The only thing that’s changed, really, is the make-up of the group and the passage of time. There are a few new faces among the older, weathered ones, notably Zach Holmes, a portly gentleman who seems extremely game for anything; a fellow nicknamed “Poopies”; Davon Lamar Wilson, aka Jasper (he brings along his dad “Darkshark,” an intimidating ex-con who hates spiders; you can guess what happens next); and stand-up Rachel Wolfson. They all confess they grew up on Jackass, which makes the hazing the old-timers gives them feel like they’ve gone through the looking glass. You’ve never seen anyone so dream-come-true ecstatic to ride down a steep, lubed sheet of plastic and tumble headfirst into a hard dirt patch, or put their tongue on a Tazer. Eric Andre, Tyler the Creator and Machine Gun Kelly all drop by to participate in the Jack-foolery. Just because they’re famous doesn’t mean they’re immune to becoming a punchline, either. Emphasis on punch.
Wolfson’s presence also reminds you that, despite the abundance of full frontal dude-ity that’s always been a key part of the Jackass DNA, there’s a distinct lack of toxicity around their broken-boned bro-ing out, at least onscreen. When a huge scorpion — don’t ask — starts to crawl down her chest, Pontius asks, “Do I have your permission to touch your breast and remove the scorpion?” “Consent! You have my consent!!!” she screams back. “It’s 2021,” he replies, and you’re not sure whether he means he’d better ask now, or that these overgrown adolescents have at least matured enough to the point where they recognize that some things are simply not, nor have ever been, cool.

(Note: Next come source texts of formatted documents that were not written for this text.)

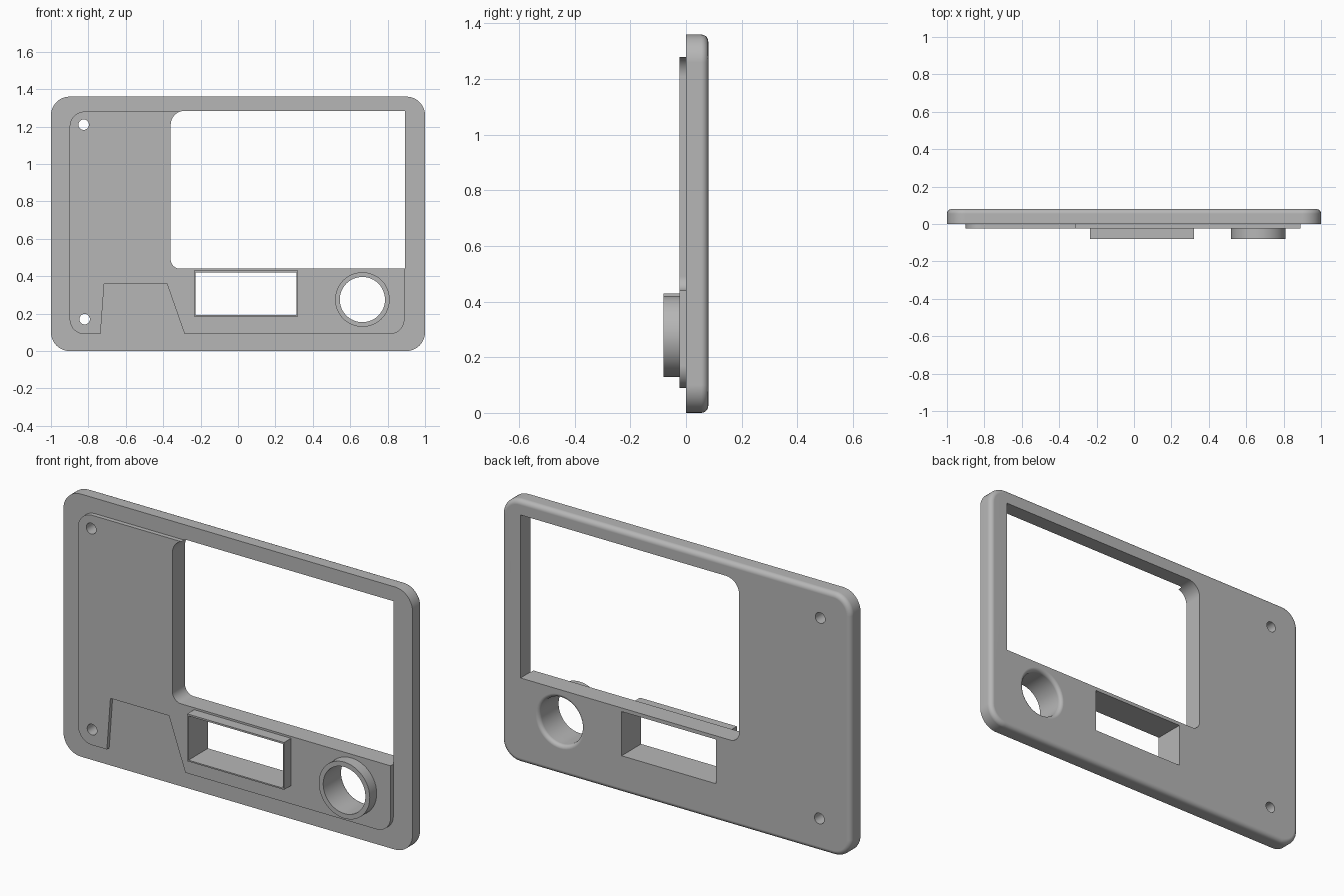
import bpy, bmesh
from math import sin, cos, pi, radians

cube = bpy.data.objects.get("Cube")
if cube:
    bpy.data.objects.remove(cube, do_unlink=True)

grey = bpy.data.materials.new("plain grey")
grey.use_nodes = True
colour = (0.47, 0.47, 0.47, 1)
grey.diffuse_color = colour
grey.node_tree.nodes["Principled BSDF"].inputs["Base Color"].default_value = colour


def rounded(x0, x1, z0, z1, radii, steps=10):
    """Outline; radii run lower left, lower right, upper right, upper left."""
    corners = [(x0, z0, 1, 1), (x1, z0, -1, 1), (x1, z1, -1, -1), (x0, z1, 1, -1)]
    points = []
    for i, ((x, z, sx, sz), r) in enumerate(zip(corners, radii)):
        count = steps if r else 0
        for k in range(count + 1):
            a = pi + (i + k / max(count, 1)) * pi / 2
            if r:
                points.append((x + r * (sx + cos(a)), z + r * (sz + sin(a))))
            else:
                points.append((x, z))
    return points


def circle(x, z, r, n=48):
    return [(x + r * cos(2 * pi * k / n), z + r * sin(2 * pi * k / n)) for k in range(n)]


def loft(name, layers):
    """Closed solid through outlines given as (y, points)."""
    bm = bmesh.new()
    rings = [[bm.verts.new((x, y, z)) for x, z in pts] for y, pts in layers]
    for a, b in zip(rings, rings[1:]):
        for i in range(len(a)):
            j = (i + 1) % len(a)
            bm.faces.new((a[i], a[j], b[j], b[i]))
    bm.faces.new(rings[0])
    bm.faces.new(rings[-1])
    bmesh.ops.recalc_face_normals(bm, faces=bm.faces)
    mesh = bpy.data.meshes.new(name)
    bm.to_mesh(mesh)
    bm.free()
    mesh.materials.append(grey)
    ob = bpy.data.objects.new(name, mesh)
    bpy.context.collection.objects.link(ob)
    return ob


def prism(name, points, y0, y1):
    return loft(name, [(y0, points), (y1, points)])


def finish(ob, cutters):
    bpy.ops.object.select_all(action='DESELECT')
    ob.select_set(True)
    bpy.context.view_layer.objects.active = ob
    for c in cutters:
        m = ob.modifiers.new("cut", 'BOOLEAN')
        m.operation, m.solver, m.object = 'DIFFERENCE', 'EXACT', c
        bpy.ops.object.modifier_apply(modifier=m.name)
    bpy.ops.object.shade_smooth_by_angle(angle=radians(30))
    w = ob.modifiers.new("even shading", 'WEIGHTED_NORMAL')
    w.keep_sharp = True


# Main plate with a rounded back edge
BACK, FILLET = 0.08, 0.025


def plate_outline(d):
    return rounded(-1 + d, 1 - d, d, 1.36 - d, [0.1 - d] * 4)


layers = [(0, plate_outline(0))]
for k in range(6):
    a = k / 5 * pi / 2
    layers.append((BACK - FILLET * (1 - sin(a)), plate_outline(FILLET * (1 - cos(a)))))
plate = loft("back_plate", layers)

# Raised front panel, display bezel and dial collar
panel = prism("raised_panel", rounded(-0.9, 0.89, 0.09, 1.28, [0.08] * 4), -0.023, 0.01)
bezel = prism("display_bezel", rounded(-0.235, 0.32, 0.185, 0.43, [0] * 4), -0.08, 0.01)
collar = prism("dial_collar", circle(0.665, 0.275, 0.146), -0.08, 0.01)

# Cutters
window = prism("window_cutter", rounded(-0.36, 0.892, 0.44, 1.284, [0.05, 0, 0, 0.075]), -0.2, 0.2)
slot = prism("slot_cutter", rounded(-0.228, 0.313, 0.192, 0.421, [0] * 4), -0.2, 0.2)
recess = prism("recess_cutter", [(-0.736, 0.08), (-0.715, 0.36), (-0.38, 0.36), (-0.282, 0.08)],
               -0.2, -0.004)
screws = [prism("screw_cutter", circle(x, z, 0.028, 32), -0.2, 0.2)
          for x, z in ((-0.825, 1.21), (-0.82, 0.17))]

# Dial hole flares softly towards the back
flare = [(-0.2, circle(0.665, 0.275, 0.121))]
for k in range(6):
    a = k / 5 * pi / 2
    flare.append((BACK - 0.02 * (1 - sin(a)), circle(0.665, 0.275, 0.121 + 0.02 * (1 - cos(a)))))
flare.append((0.2, circle(0.665, 0.275, 0.141)))
dial = loft("dial_cutter", flare)

finish(plate, [window, slot, dial] + screws)
finish(panel, [window, slot, dial, recess] + screws)
finish(bezel, [slot])
finish(collar, [dial])

for c in [window, slot, dial, recess] + screws:
    bpy.data.objects.remove(c, do_unlink=True)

Maturity is a loaded term when you’re talking about this franchise, however, which brings us back to the passage-of-time aspect. Getting gored and flipped by a raging bull when you’re a twentysomething skatepunk making viral videos and trying to crack up your buddies — and yes, releasing that don’t-try-this-at-home footage under the banner of a major media corporation and becoming a celebrity millionaire in the process — is comedy. Doing that same thing when you’re a middle-aged guy in his fifties with a family? Now you’re potentially courting tragedy. Jackass is no country for old men, unless it involves the Irving Zisman prosthetics. So seeing a gray-haired Knoxville walk into that bullring, as well as the O.G. guys suffering the slings and arrows of outrageous testicular damage long past an expiration date, introduces a whole other level of concern into the proceedings.
Some crew members are notably AWOL here; a tasteful credits shout-out to the late Ryan Dunn adds a sting of melancholy. Even if they are still 13-year-old boys at heart, they can’t do this for much longer. It’s partially why they brought fresh blood into the mix, but more importantly, it’s also why you find yourself so excited to see this longtime group of friends act like total and utter idiots. Forget the title: Jackass can’t go on forever. Just enjoy one last chance to see these beautiful fuck-ups do what they do best before they limp and hobble off into the sunset.